Despite our efforts to understand and explore the universe, it is still not entirely covered. Nevertheless, astronomers and researchers continue to make efforts in finding out more about the precious universe.
Astronomers at Johns Hopkins University have come up with an enthralling map that displays the entire known universe in all its might. It exhibits some 200,000 galaxies as tiny dots that span all the way to the cosmos’ observable limits.
They made use of the data gathered over 20 years by the Sloan Digital Sky Survey which shows the real positions and colors of the galaxies in a densely packed celestial slice that lets users easily scroll through billions of years.

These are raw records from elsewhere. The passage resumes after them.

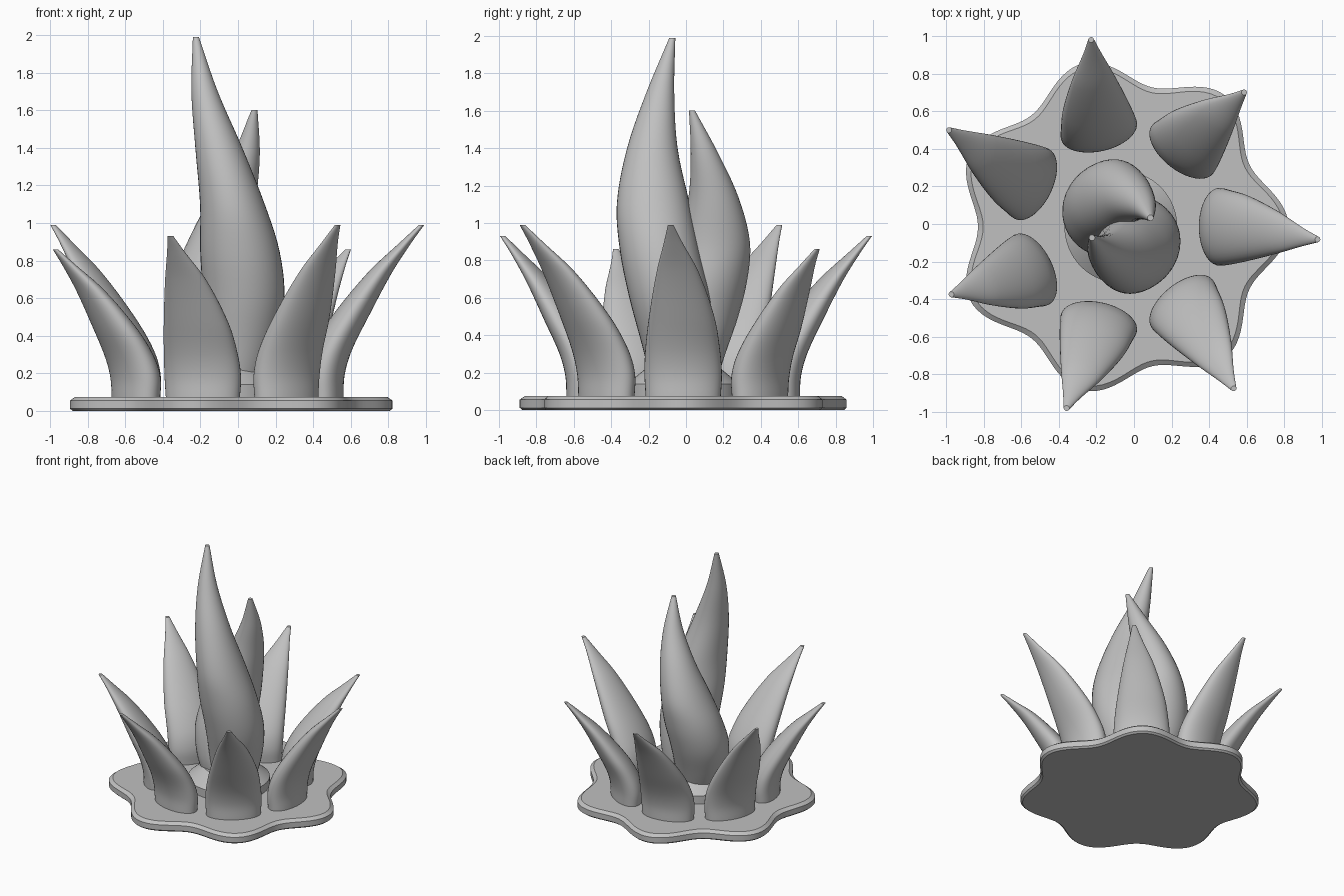
import bpy, bmesh, math
from mathutils import Vector

cube = bpy.data.objects.get("Cube")
if cube:
    bpy.data.objects.remove(cube, do_unlink=True)

CENTRE = Vector((-0.07, -0.015, 0))
PETALS = 7

grey = bpy.data.materials.new("plain grey")
grey.use_nodes = True
grey.diffuse_color = (0.53, 0.53, 0.53, 1)
grey.node_tree.nodes["Principled BSDF"].inputs["Base Color"].default_value = (0.53, 0.53, 0.53, 1)


def skin(name, rings, turn=0.0):
    """Bridge closed rings of points, cap both ends and turn about the centre axis."""
    bm = bmesh.new()
    loops = [[bm.verts.new(p) for p in ring] for ring in rings]
    n = len(loops[0])
    for low, high in zip(loops, loops[1:]):
        for i in range(n):
            j = (i + 1) % n
            bm.faces.new((low[i], low[j], high[j], high[i]))
    bm.faces.new(loops[0][::-1])
    bm.faces.new(loops[-1])
    bmesh.ops.recalc_face_normals(bm, faces=bm.faces)
    mesh = bpy.data.meshes.new(name)
    bm.to_mesh(mesh)
    bm.free()
    mesh.materials.append(grey)
    obj = bpy.data.objects.new(name, mesh)
    bpy.context.collection.objects.link(obj)
    obj.location = CENTRE
    obj.rotation_euler.z = turn
    bpy.ops.object.select_all(action="DESELECT")
    obj.select_set(True)
    bpy.context.view_layer.objects.active = obj
    bpy.ops.object.shade_smooth_by_angle(angle=math.radians(35))
    return obj


def smooth_stations(stations, steps=5):
    """Cubic interpolation through stations of (x, y, z, half x, half y)."""
    out = []
    last = len(stations) - 1
    for k in range(last):
        p0, p1, p2, p3 = (stations[min(max(k + d, 0), last)] for d in (-1, 0, 1, 2))
        h = p2[2] - p1[2]
        h0 = p2[2] - p0[2]
        h1 = p3[2] - p1[2]
        for s in range(steps):
            t = s / steps
            row = []
            for a, b, c, d in zip(p0, p1, p2, p3):
                m0, m1 = (c - a) / h0 * h, (d - b) / h1 * h
                row.append((2*t**3 - 3*t*t + 1) * b + (t**3 - 2*t*t + t) * m0
                           + (3*t*t - 2*t**3) * c + (t**3 - t*t) * m1)
            out.append(row)
    return out + [list(stations[-1])]


def flame(name, stations, turn):
    rings = []
    for x, y, z, a, b in smooth_stations(stations):
        angles = [math.tau * i / 40 for i in range(40)]
        rings.append([(x + a * math.cos(t), y + b * math.sin(t), z) for t in angles])
    return skin(name, rings, turn)


def wavy_ring(inset, z):
    ring = []
    for i in range(PETALS * 24):
        t = math.tau * i / (PETALS * 24)
        r = 0.826 + 0.066 * math.cos(PETALS * t) - inset
        ring.append((r * math.cos(t), r * math.sin(t), z))
    return ring


def round_ring(r, z):
    return [(r * math.cos(math.tau * i / 64), r * math.sin(math.tau * i / 64), z) for i in range(64)]


# Scalloped base plate with chamfered rims
skin("base_plate", [wavy_ring(i, z) for i, z in
                    ((0.015, 0), (0, 0.012), (0, 0.055), (0.028, 0.075))])

# Raised hub under the central flames
skin("hub", [round_ring(r, z) for r, z in ((0.3, 0.06), (0.3, 0.14), (0.19, 0.23))])

# Ring of outward leaning leaves, in three alternating sizes
LEAF = (  # outward offset, sideways offset, height fraction, half depth, half width
    (0.0, 0.0, 0.0, 0.106, 0.2),
    (0.002, 0.0, 0.14, 0.11, 0.207),
    (0.04, -0.003, 0.28, 0.11, 0.2),
    (0.138, -0.008, 0.47, 0.099, 0.175),
    (0.302, -0.03, 0.73, 0.064, 0.112),
    (0.438, -0.054, 0.9, 0.031, 0.049),
    (0.522, -0.067, 1.0, 0.014, 0.015),
)
SIZES = ((0.99, 1.0), (0.86, 0.85), (0.93, 0.92))  # tip height, lean
for i in range(PETALS):
    height, lean = SIZES[i % 3]
    path = [(0.525 + out * lean, side, 0.06 + f * (height - 0.06), a, b)
            for out, side, f, a, b in LEAF]
    flame(f"leaf_{i + 1}", path, math.tau * i / PETALS)

# Two twisting central flames, the second opposite and shorter
FLAME = (
    (0.045, -0.01, 0.12, 0.155, 0.155),
    (0.08, -0.028, 0.35, 0.195, 0.193),
    (0.1, -0.072, 0.6, 0.217, 0.216),
    (0.08, -0.125, 0.85, 0.211, 0.213),
    (0.04, -0.16, 1.1, 0.172, 0.195),
    (-0.032, -0.165, 1.4, 0.125, 0.135),
    (-0.108, -0.122, 1.7, 0.07, 0.074),
    (-0.154, -0.058, 1.99, 0.016, 0.016),
)
flame("tall_flame", FLAME, 0)
short = [(x, y, 0.12 + (z - 0.12) * 0.792, a, b) for x, y, z, a, b in FLAME]
flame("short_flame", short, math.radians(176))
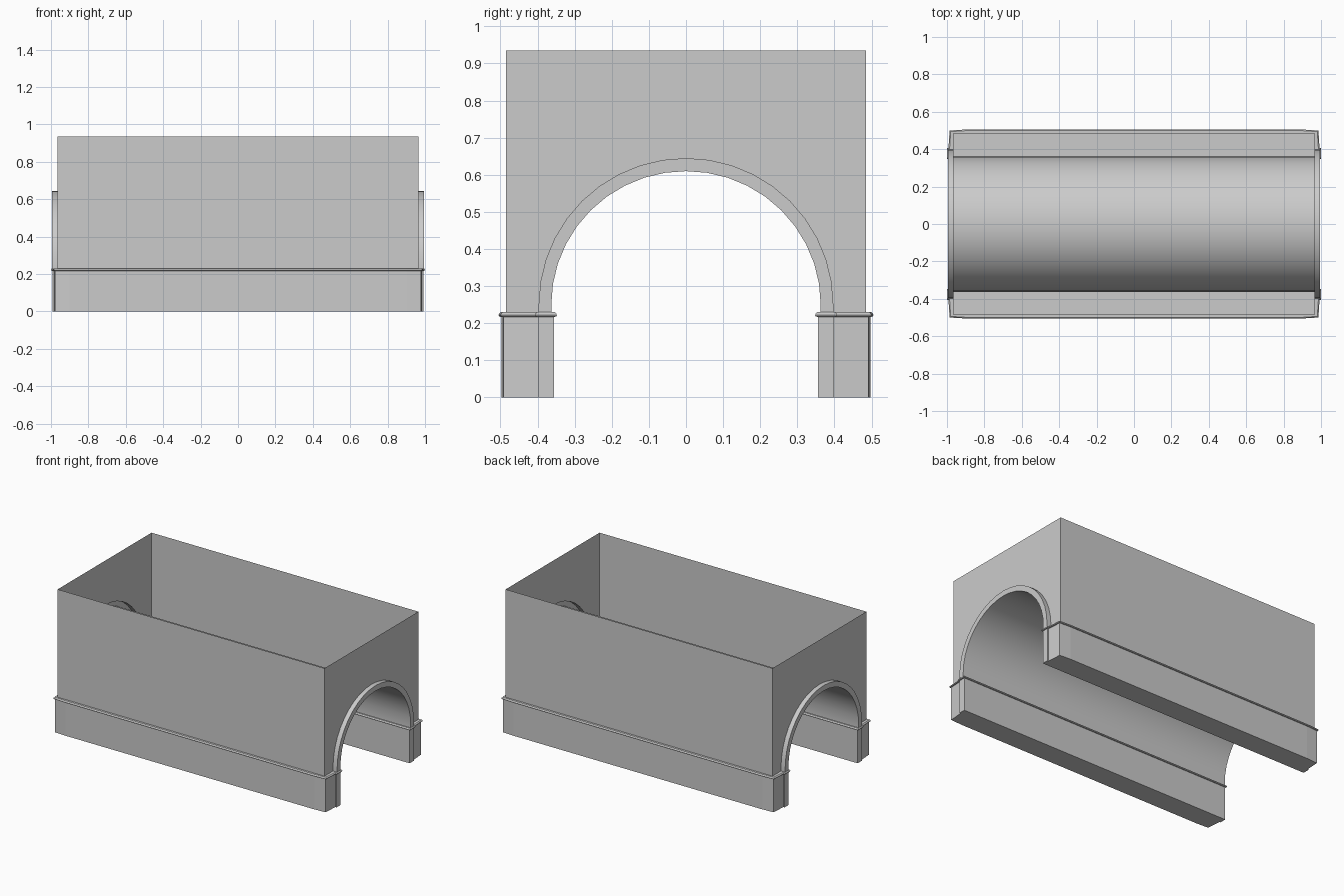
import bpy, bmesh, math

if "Cube" in bpy.data.objects:
    bpy.data.objects.remove(bpy.data.objects["Cube"])

SEG = 20          # segments of the arch
SPRING = 0.25     # height where the curve starts
BASE = 0.23       # top of the moulding


def make_object(name, bm, smooth=False):
    bmesh.ops.remove_doubles(bm, verts=bm.verts, dist=1e-5)
    bmesh.ops.recalc_face_normals(bm, faces=bm.faces)
    mesh = bpy.data.meshes.new(name)
    bm.to_mesh(mesh)
    bm.free()
    obj = bpy.data.objects.new(name, mesh)
    bpy.context.collection.objects.link(obj)
    if smooth:
        bpy.ops.object.select_all(action='DESELECT')
        obj.select_set(True)
        bpy.context.view_layer.objects.active = obj
        bpy.ops.object.shade_smooth_by_angle(angle=math.radians(30))
    return obj


def arch(a, b):
    """Arch profile in y, z with short straight legs."""
    pts = [(a, BASE)]
    for i in range(SEG + 1):
        t = math.pi * i / SEG
        pts.append((a * math.cos(t), SPRING + b * math.sin(t)))
    return pts + [(-a, BASE)]


def strip(bm, p, q):
    """Quads between two open rows of 3D points."""
    p = [bm.verts.new(c) for c in p]
    q = [bm.verts.new(c) for c in q]
    for i in range(len(p) - 1):
        bm.faces.new((p[i], p[i + 1], q[i + 1], q[i]))


def at(profile, x):
    return [(x, y, z) for y, z in profile]


inner = arch(0.363, 0.36)
outer = arch(0.397, 0.395)

# barrel vault
bm = bmesh.new()
strip(bm, at(inner, -0.995), at(inner, 0.995))
make_object("barrel_vault", bm, True)

# raised arch trims on both ends
bm = bmesh.new()
for s in (-1, 1):
    strip(bm, at(inner, s * 0.995), at(outer, s * 0.995))
    strip(bm, at(outer, s * 0.995), at(outer, s * 0.965))
make_object("arch_trim", bm, True)

# open-topped outer walls, end walls have the arch opening
W, L, TOP = 0.485, 0.965, 0.935
bm = bmesh.new()
for s in (-1, 1):
    strip(bm, [(-L, s * W, BASE), (L, s * W, BASE)],
          [(-L, s * W, TOP), (L, s * W, TOP)])
    border = [(W, BASE), (W, TOP), (-W, TOP), (-W, BASE)] + outer[::-1]
    bm.faces.new([bm.verts.new((s * L, y, z)) for y, z in border])
make_object("walls", bm)

# plinths with moulding, lofted from a stepped footprint
foot = [(0.992, 0.356), (0.992, 0.399), (0.984, 0.399), (0.978, 0.492), (0.90, 0.497)]
upper = [(0.995, 0.363), (0.995, 0.397), (0.965, 0.397), (0.965, 0.485), (0.90, 0.485)]
push = [(1, -1), (1, 1), (1, 1), (1, 1), (0, 1)]


def footprint(offset):
    return [(x + offset * u, y + offset * v) for (x, y), (u, v) in zip(foot, push)]


levels = [(footprint(0), 0), (footprint(0), 0.217), (footprint(0.006), 0.218),
          (footprint(0.008), 0.222), (footprint(0.006), 0.227),
          (footprint(0.002), BASE), (upper, BASE)]
for side, name in ((-1, "front_plinth"), (1, "back_plinth")):
    bm = bmesh.new()
    rings = []
    for half, z in levels:
        loop = half + [(-x, y) for x, y in half[::-1]]
        rings.append([bm.verts.new((x, side * y, z)) for x, y in loop])
    for p, q in zip(rings, rings[1:]):
        for i in range(len(p)):
            j = (i + 1) % len(p)
            bm.faces.new((p[i], p[j], q[j], q[i]))
    bm.faces.new(rings[0])
    make_object(name, bm)
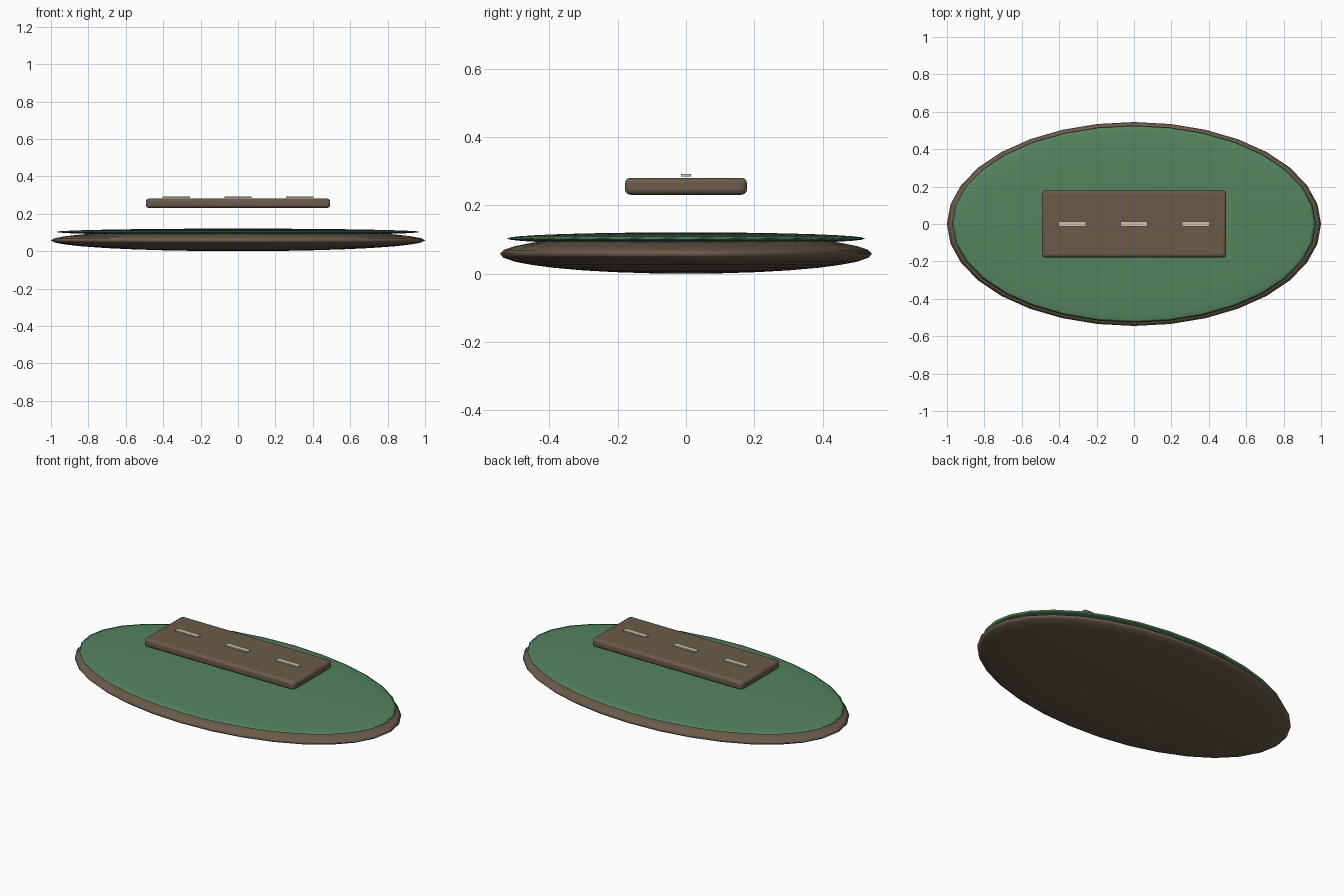
import bpy
import math


def material(name, rgb):
    mat = bpy.data.materials.new(name)
    mat.use_nodes = True
    mat.diffuse_color = (*rgb, 1)
    mat.node_tree.nodes["Principled BSDF"].inputs["Base Color"].default_value = (*rgb, 1)
    return mat


def finish(name, mat):
    obj = bpy.context.object
    obj.name = name
    obj.data.materials.append(mat)
    bpy.ops.object.transform_apply(location=False, rotation=False, scale=True)
    return obj


def disc(name, mat, z, radii):
    bpy.ops.mesh.primitive_uv_sphere_add(segments=32, ring_count=16, radius=1, location=(0, 0, z))
    bpy.context.object.scale = radii
    obj = finish(name, mat)
    bpy.ops.object.shade_smooth()
    return obj


def box(name, mat, location, size, bevel=0):
    bpy.ops.mesh.primitive_cube_add(size=1, location=location)
    bpy.context.object.scale = size
    obj = finish(name, mat)
    if bevel:
        mod = obj.modifiers.new("Rounded edges", "BEVEL")
        mod.width = bevel
        mod.segments = 3
        bpy.ops.object.shade_smooth_by_angle(angle=math.radians(40))
    return obj


cube = bpy.data.objects.get("Cube")
if cube:
    bpy.data.objects.remove(cube, do_unlink=True)

brown = material("earth brown", (0.145, 0.105, 0.07))
green = material("grass green", (0.09, 0.23, 0.115))
cream = material("pale cream", (0.62, 0.56, 0.42))

# Flattened ground discs
disc("soil_base", brown, 0.058, (1, 0.545, 0.058))
disc("grass_top", green, 0.103, (0.973, 0.525, 0.018))

# Floating road slab with its centre dashes
box("road_slab", brown, (0, 0, 0.256), (0.986, 0.357, 0.05), 0.016)
for side, x in (("right", -0.33), ("middle", 0), ("left", 0.33)):
    box(f"road_dash_{side}", cream, (x, 0, 0.288), (0.147, 0.028, 0.007))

It might be the most comprehensive cosmic map made for the average Joe yet.
“Astrophysicists around the world have been analyzing this data for years, leading to thousands of scientific papers and discoveries.” said the map’s creator and John Hopkins professor Brice Ménard, in a press release.
“But nobody took the time to create a map that is beautiful, scientifically accurate, and accessible to people who are not scientists,” he continued. “Our goal here is to show everybody what the universe really looks like.”
The map’s narrowest point starts from our home, the Milky Way, surrounded by light blue dots of spiral galaxies up to two billion light years away from Earth. Moving further, yellow briefly takes over, whereas elliptical galaxies shadow the duller spiral ones.
The map then transforms into a bright gradient of red. These are also elliptical galaxies, but due to the redshifting, their yellow light gets stretched into the red.
Lurking behind is a tremendous ocean of blue, where the dots represent quasars, the luminous supermassive black holes at the center of distant galaxies.
There are also a few red dots that show redshifted quasars speckled across the universe’s penultimate boundary that’s covered by hydrogen gas.
Finally, the map ends at 13.7 billion light years away, or years ago, where all that can be discerned is the cosmic microwave background.